COUNCIL BLUFFS — The Sorensen Banned Book Library is open for business.
A surprise 50th birthday gift for Council Bluffs resident Chris Sorensen, the chartered Little Free Library and the books inside are available to the public at no cost. All books in the library are selected from lists that various groups have attempted to ban from other libraries, Sorensen said.
“The idea of it is amazing,” he said. “There really is no greater gift you can give somebody, especially if it’s a book you’ve read and loved. There’s really something special about that.”
Sorensen loves to read and is passionate about sharing books, particularly those stories people have tried to silence in the past.
“It’s important to show people that there is another side of the story, there are people who don’t believe these books are banned,” Sorensen said. “And, in some small way, it’s a little bit of a push back against those that would want to ban books or ask for books to be banned from public or school libraries.”
People are also reading…
Sorensen’s favorite title, “Fahrenheit 451,” is one that’s often popping up on banned book lists. The story’s main character is a fireman, like Sorensen, except Ray Bradbury’s dystopian future depicts firemen as the ones who are starting fires, not extinguishing them.
Sorensen is headstrong in his belief that no book should be banned. He doesn’t believe that any book is bad, or necessarily all good.
“I think it’s important to have them available to share,” he said. “Oftentimes, they’re being banned in groups of people just because they showed up on a list that somebody thought didn’t meet their political agenda. To ban a book without having read it and knowing what’s available in there … I think there are thoughts that can be used from any book to develop your own thoughts and your own growth.”
Sorensen called the unique gift a “complete surprise,” presented to him during a celebration of his daughter Alyson’s law school graduation. Several of his friends and family members gave him books as presents.
“Dad loves nothing more than connecting with people through books and getting people out in his community,” Alyson said.
A website had been set up with a list of suggested titles, and many selected their favorites to mail to the Sorensen household.
“To get a whole bunch of books all at once from friends and family — knowing those books they donated had some meaning to them — that was really special,” Sorensen said.
The family ordered a Little Free Library kit online and created a private Facebook event, inviting others to get in on the gift with book donations.
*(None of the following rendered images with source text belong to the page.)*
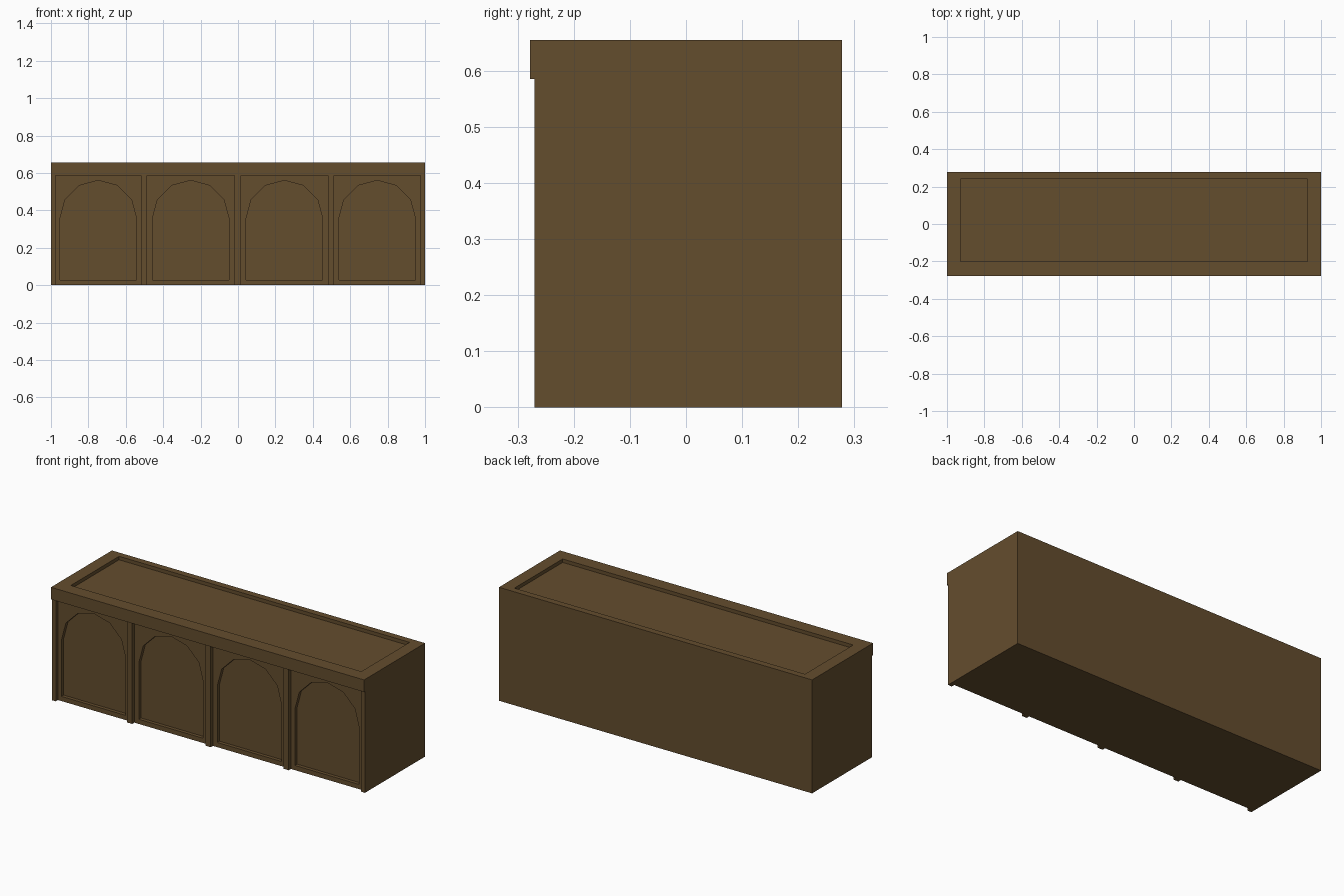
import bpy, bmesh, math
from mathutils import Vector

cube = bpy.data.objects.get("Cube")
if cube:
    bpy.data.objects.remove(cube, do_unlink=True)

wood = bpy.data.materials.new("brown wood")
wood.use_nodes = True
colour = (0.127, 0.074, 0.027, 1)
wood.diffuse_color = colour
wood.node_tree.nodes["Principled BSDF"].inputs["Base Color"].default_value = colour

FRONT, PANEL, NICHE, EDGE = -0.27, -0.25, -0.23, 0.278
TOP, LIP = 0.655, 0.585


def prism(name, outline, depth):
    """Closed solid from a flat outline pushed along a depth vector."""
    bm = bmesh.new()
    face = bm.faces.new([bm.verts.new(p) for p in outline])
    out = bmesh.ops.extrude_face_region(bm, geom=[face])["geom"]
    moved = [v for v in out if isinstance(v, bmesh.types.BMVert)]
    bmesh.ops.translate(bm, verts=moved, vec=Vector(depth))
    bmesh.ops.recalc_face_normals(bm, faces=bm.faces)
    mesh = bpy.data.meshes.new(name)
    bm.to_mesh(mesh)
    bm.free()
    mesh.materials.append(wood)
    obj = bpy.data.objects.new(name, mesh)
    bpy.context.collection.objects.link(obj)
    return obj


def carve(target, cutter):
    """Cut one solid out of another and discard the cutter."""
    cutter.hide_render = True
    mod = target.modifiers.new("carve", 'BOOLEAN')
    mod.operation, mod.solver, mod.object = 'DIFFERENCE', 'EXACT', cutter
    bpy.ops.object.select_all(action='DESELECT')
    bpy.context.view_layer.objects.active = target
    target.select_set(True)
    bpy.ops.object.modifier_apply(modifier=mod.name)
    bpy.data.objects.remove(cutter, do_unlink=True)


# Counter body with an overhanging front lip
side = [(FRONT, 0), (EDGE, 0), (EDGE, TOP), (-EDGE, TOP), (-EDGE, LIP), (FRONT, LIP)]
counter = prism("counter_body", [(-1, y, z) for y, z in side], (2, 0, 0))

# Bays between the pilasters, each with an arched niche
bays = [(-0.975, -0.519), (-0.487, -0.019), (0.015, 0.481), (0.513, 0.975)]
radius, spring, sill = 0.205, 0.355, 0.027
for left, right in bays:
    box = [(left, -0.1), (right, -0.1), (right, LIP), (left, LIP)]
    carve(counter, prism("bay_cutter", [(x, -0.3, z) for x, z in box],
                         (0, PANEL + 0.3, 0)))
    mid = (left + right) / 2
    arch = [(mid - radius, sill), (mid + radius, sill)]
    for i in range(7):
        a = math.pi * i / 6
        arch.append((mid + radius * math.cos(a), spring + radius * math.sin(a)))
    carve(counter, prism("niche_cutter", [(x, -0.3, z) for x, z in arch],
                         (0, NICHE + 0.3, 0)))

# Sunken work surface in the top
tray = [(-0.928, -0.2), (0.928, -0.2), (0.928, 0.24), (-0.928, 0.24)]
carve(counter, prism("tray_cutter", [(x, y, TOP - 0.02) for x, y in tray], (0, 0, 0.1)))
“We were thinking a lot about the news over the last year or so, the censorship in public and private schools across the country,” Alyson said. “Thinking about dad, his love for reading and love for ideas, it seemed pretty natural that finding some way to push back against that trend would be a good gift for him.”
Sorensen was also gifted a custom stamp, so that each book that circulates through the Sorensen Banned Book Library carries a piece of that with it.
“Ideas are important and it only takes on person to protect ideas,” Alyson said. “In my life, if there’s going to be one person to protect ideas, it’s going to be dad. The library is in the front yard where dad can help make sure kids in the neighborhood, or people who happen to stop by, have access to books.”
Since the Banned Book Library’s opening last month, Sorensen said he has seen some books come and go. He has noticed new books have also been added.
Books can be picked up or dropped off at readers’ leisure. They can be returned, but it is not required.
“I’d rather they keep it or share it with somebody else that they think would enjoy reading that book,” he said.
The top 10 most challenged books in America